----- Task data

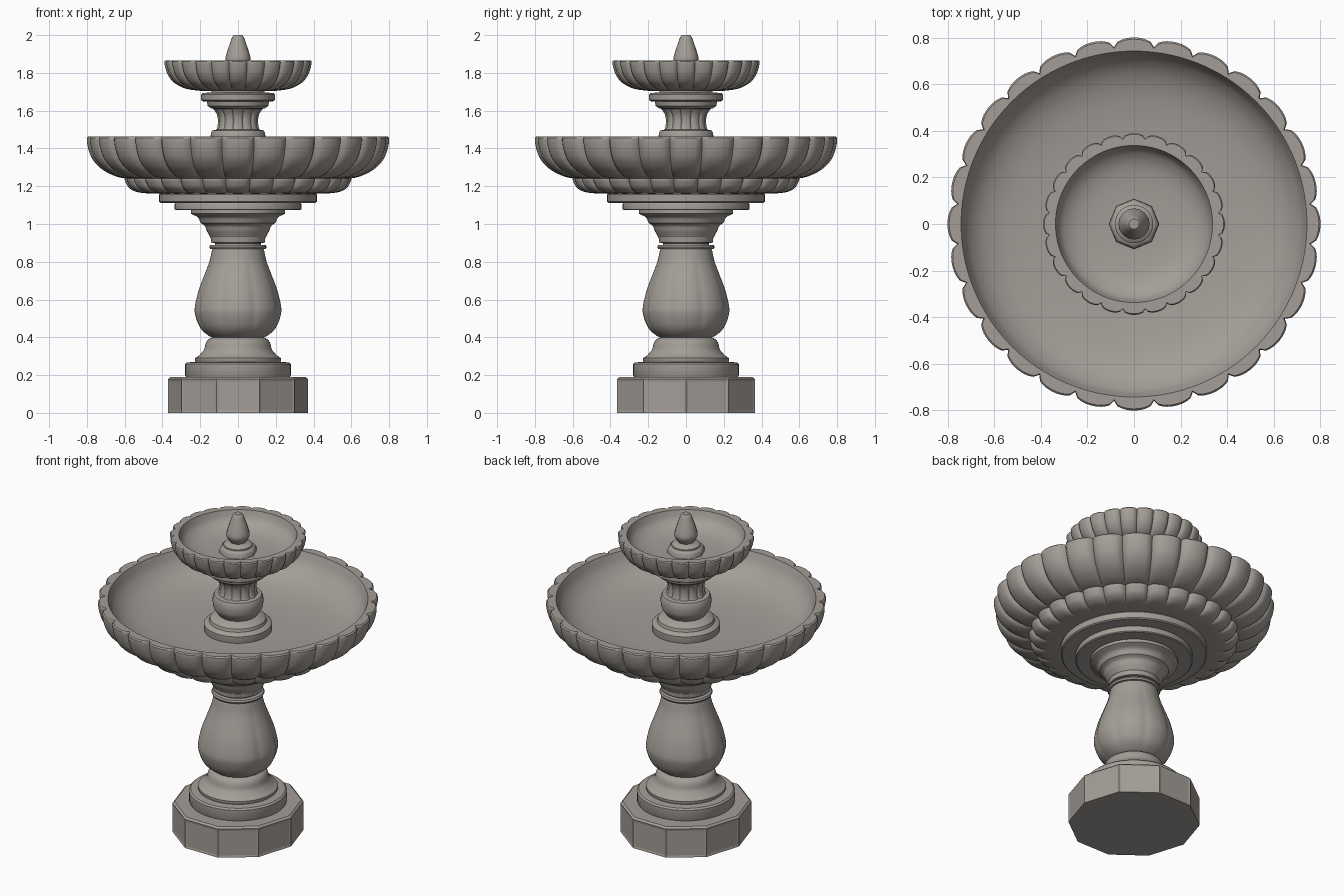
import bpy, bmesh, math

stone = bpy.data.materials.new("warm grey stone")
stone.diffuse_color = (0.37, 0.34, 0.31, 1)


def finish(name, bm, angle=35):
    bmesh.ops.remove_doubles(bm, verts=bm.verts, dist=1e-5)
    bmesh.ops.recalc_face_normals(bm, faces=bm.faces)
    me = bpy.data.meshes.new(name)
    bm.to_mesh(me)
    bm.free()
    me.materials.append(stone)
    ob = bpy.data.objects.new(name, me)
    bpy.context.collection.objects.link(ob)
    bpy.ops.object.select_all(action='DESELECT')
    ob.select_set(True)
    bpy.context.view_layer.objects.active = ob
    if angle:
        bpy.ops.object.shade_smooth_by_angle(angle=math.radians(angle))
    return ob


def curve(pts, steps=4):
    """Smooth a run of profile points with a Catmull-Rom spline."""
    out = []
    for i in range(len(pts) - 1):
        p = [pts[max(0, min(len(pts) - 1, i + k))] for k in (-1, 0, 1, 2)]
        for s in range(steps):
            t = s / steps
            out.append(tuple(0.5 * (2 * b + (c - a) * t + (2 * a - 5 * b + 4 * c - d) * t * t
                                    + (3 * b - a - 3 * c + d) * t ** 3)
                             for a, b, c, d in zip(*p)))
    return out + [pts[-1]]


def lathe(profile, lobes=0, segs=64):
    """Turn (radius, height[, groove depth]) points; grooves split it into round lobes."""
    if lobes:
        segs = lobes * 10
    bm = bmesh.new()
    rings = []
    for p in profile:
        r, z = max(p[0], 0), p[1]
        depth = p[2] if len(p) > 2 else 0
        ring = []
        for i in range(segs):
            a = 2 * math.pi * i / segs
            t = 2 * ((i * lobes / segs + 0.5) % 1) - 1
            rr = r - depth * (1 - math.sqrt(max(0, 1 - t * t)))
            ring.append(bm.verts.new((rr * math.cos(a), rr * math.sin(a), z)))
        rings.append(ring)
    for lo, hi in zip(rings, rings[1:]):
        for i in range(segs):
            j = (i + 1) % segs
            bm.faces.new((lo[i], lo[j], hi[j], hi[i]))
    bm.faces.new(rings[0][::-1])
    bm.faces.new(rings[-1])
    return bm


def turned(name, profile, lobes=0, segs=64, angle=35):
    return finish(name, lathe(profile, lobes, segs), angle)


# Ten-sided base with shallow framed panels on its sides
bm = lathe([(0.37, 0), (0.37, 0.18), (0.358, 0.19)], segs=10)
for v in bm.verts:
    v.co.y *= 1.035
bm.normal_update()
sides = [f for f in bm.faces if abs(f.normal.z) < 0.1]
bmesh.ops.inset_individual(bm, faces=sides, thickness=0.018, depth=-0.003)
finish("base", bm, 0)

# Plinth and foot moulding
turned("plinth", [(0.27, 0.18), (0.28, 0.2), (0.28, 0.258), (0.27, 0.267), (0.2, 0.272)])
turned("foot", [(0.22, 0.262), (0.228, 0.275), (0.228, 0.29), (0.212, 0.3), (0.205, 0.305)]
       + curve([(0.2, 0.31), (0.18, 0.335), (0.17, 0.37), (0.155, 0.39), (0.12, 0.405), (0.1, 0.42)]))

# Vase-shaped column with faint leaf lobes
turned("vase_column", curve([(0.1, 0.385, 0), (0.15, 0.405, 0.002), (0.2, 0.45, 0.006),
                             (0.227, 0.52, 0.008), (0.227, 0.57, 0.008), (0.208, 0.65, 0.006),
                             (0.178, 0.73, 0.004), (0.152, 0.8, 0.002), (0.138, 0.86, 0),
                             (0.13, 0.88, 0)]), lobes=8)
turned("column_collar", [(0.12, 0.866), (0.147, 0.868), (0.152, 0.878), (0.147, 0.888), (0.12, 0.89)])

# Flared capital and the round steps carrying the bowl
turned("capital", [(0.122, 0.875), (0.122, 0.898), (0.142, 0.902), (0.145, 0.93), (0.15, 0.935)]
       + curve([(0.152, 0.94), (0.166, 0.965), (0.176, 0.99), (0.198, 1.005)])
       + curve([(0.2, 1.01), (0.212, 1.035), (0.24, 1.05)])
       + [(0.25, 1.055), (0.25, 1.08)])
turned("lower_step", [(0.328, 1.073), (0.335, 1.078), (0.335, 1.105), (0.328, 1.12)])
turned("upper_step", [(0.41, 1.112), (0.418, 1.118), (0.418, 1.155), (0.4, 1.18)])

# Large bowl: ring of small scallops below, big scalloped dish above
turned("lower_scallops", [(0.3, 1.16, 0)]
       + curve([(0.41, 1.16, 0.008), (0.49, 1.163, 0.02), (0.54, 1.171, 0.03), (0.575, 1.19, 0.032),
                (0.592, 1.215, 0.032), (0.6, 1.238, 0.03), (0.59, 1.253, 0.025),
                (0.54, 1.262, 0.02)]), lobes=28)
turned("large_bowl",
       [(0.3, 1.237, 0)]
       + curve([(0.56, 1.237, 0.025), (0.64, 1.25, 0.034), (0.715, 1.286, 0.038),
                (0.765, 1.335, 0.04), (0.789, 1.385, 0.04), (0.799, 1.43, 0.038),
                (0.8, 1.455, 0.036)])
       + [(0.793, 1.462, 0.035), (0.742, 1.462, 0)]
       + curve([(0.735, 1.445, 0), (0.71, 1.395, 0), (0.65, 1.34, 0), (0.55, 1.3, 0),
                (0.38, 1.276, 0), (0.18, 1.27, 0), (0.0, 1.27, 0)]), lobes=28)

# Upper pedestal: stepped foot, bulge, fluted neck, cap
turned("pedestal_foot", [(0.19, 1.26), (0.195, 1.28), (0.195, 1.312), (0.185, 1.322), (0.165, 1.327),
                         (0.16, 1.345), (0.13, 1.365), (0.11, 1.37)])
turned("pedestal_bulge", curve([(0.1, 1.36), (0.118, 1.38), (0.14, 1.415), (0.145, 1.45)])
       + [(0.144, 1.48), (0.136, 1.495), (0.11, 1.5)])
turned("pedestal_neck", curve([(0.118, 1.49, 0.006), (0.11, 1.51, 0.008), (0.106, 1.545, 0.01),
                               (0.112, 1.58, 0.01), (0.13, 1.61, 0.006), (0.135, 1.62, 0)]), lobes=12)
turned("pedestal_cap", [(0.12, 1.608), (0.142, 1.612), (0.16, 1.625), (0.165, 1.648), (0.188, 1.65),
                        (0.195, 1.656), (0.195, 1.686), (0.188, 1.694), (0.14, 1.696),
                        (0.14, 1.72)])

# Small scalloped bowl
turned("small_bowl",
       [(0.1, 1.705, 0)]
       + curve([(0.2, 1.705, 0.008), (0.275, 1.716, 0.018), (0.336, 1.746, 0.022), (0.37, 1.787, 0.022),
                (0.384, 1.825, 0.022), (0.389, 1.848, 0.022), (0.39, 1.86, 0.022)])
       + [(0.385, 1.866, 0.02), (0.337, 1.866, 0)]
       + curve([(0.332, 1.85, 0), (0.31, 1.81, 0), (0.25, 1.775, 0), (0.15, 1.76, 0), (0.0, 1.758, 0)]),
       lobes=24)

# Finial on a stepped foot
turned("finial_foot", [(0.108, 1.75), (0.106, 1.785), (0.095, 1.798), (0.07, 1.802)], segs=8, angle=50)
turned("finial_ring", [(0.082, 1.79), (0.082, 1.808), (0.07, 1.818), (0.045, 1.825), (0.042, 1.84)])
turned("finial", curve([(0.042, 1.82), (0.058, 1.845), (0.067, 1.87), (0.06, 1.905), (0.045, 1.95),
                        (0.031, 1.99)], 3) + [(0.022, 2.0)], segs=16, angle=40)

----------

→ What the exercise asks
Return, with no change at all, every line in the entries above from the line containing "1.155), (0.4, 1.18)])" through the line containing "1.802)], segs=8, angle=50)".

→ Response area
turned("upper_step", [(0.41, 1.112), (0.418, 1.118), (0.418, 1.155), (0.4, 1.18)])

# Large bowl: ring of small scallops below, big scalloped dish above
turned("lower_scallops", [(0.3, 1.16, 0)]
       + curve([(0.41, 1.16, 0.008), (0.49, 1.163, 0.02), (0.54, 1.171, 0.03), (0.575, 1.19, 0.032),
                (0.592, 1.215, 0.032), (0.6, 1.238, 0.03), (0.59, 1.253, 0.025),
                (0.54, 1.262, 0.02)]), lobes=28)
turned("large_bowl",
       [(0.3, 1.237, 0)]
       + curve([(0.56, 1.237, 0.025), (0.64, 1.25, 0.034), (0.715, 1.286, 0.038),
                (0.765, 1.335, 0.04), (0.789, 1.385, 0.04), (0.799, 1.43, 0.038),
                (0.8, 1.455, 0.036)])
       + [(0.793, 1.462, 0.035), (0.742, 1.462, 0)]
       + curve([(0.735, 1.445, 0), (0.71, 1.395, 0), (0.65, 1.34, 0), (0.55, 1.3, 0),
                (0.38, 1.276, 0), (0.18, 1.27, 0), (0.0, 1.27, 0)]), lobes=28)

# Upper pedestal: stepped foot, bulge, fluted neck, cap
turned("pedestal_foot", [(0.19, 1.26), (0.195, 1.28), (0.195, 1.312), (0.185, 1.322), (0.165, 1.327),
                         (0.16, 1.345), (0.13, 1.365), (0.11, 1.37)])
turned("pedestal_bulge", curve([(0.1, 1.36), (0.118, 1.38), (0.14, 1.415), (0.145, 1.45)])
       + [(0.144, 1.48), (0.136, 1.495), (0.11, 1.5)])
turned("pedestal_neck", curve([(0.118, 1.49, 0.006), (0.11, 1.51, 0.008), (0.106, 1.545, 0.01),
                               (0.112, 1.58, 0.01), (0.13, 1.61, 0.006), (0.135, 1.62, 0)]), lobes=12)
turned("pedestal_cap", [(0.12, 1.608), (0.142, 1.612), (0.16, 1.625), (0.165, 1.648), (0.188, 1.65),
                        (0.195, 1.656), (0.195, 1.686), (0.188, 1.694), (0.14, 1.696),
                        (0.14, 1.72)])

# Small scalloped bowl
turned("small_bowl",
       [(0.1, 1.705, 0)]
       + curve([(0.2, 1.705, 0.008), (0.275, 1.716, 0.018), (0.336, 1.746, 0.022), (0.37, 1.787, 0.022),
                (0.384, 1.825, 0.022), (0.389, 1.848, 0.022), (0.39, 1.86, 0.022)])
       + [(0.385, 1.866, 0.02), (0.337, 1.866, 0)]
       + curve([(0.332, 1.85, 0), (0.31, 1.81, 0), (0.25, 1.775, 0), (0.15, 1.76, 0), (0.0, 1.758, 0)]),
       lobes=24)

# Finial on a stepped foot
turned("finial_foot", [(0.108, 1.75), (0.106, 1.785), (0.095, 1.798), (0.07, 1.802)], segs=8, angle=50)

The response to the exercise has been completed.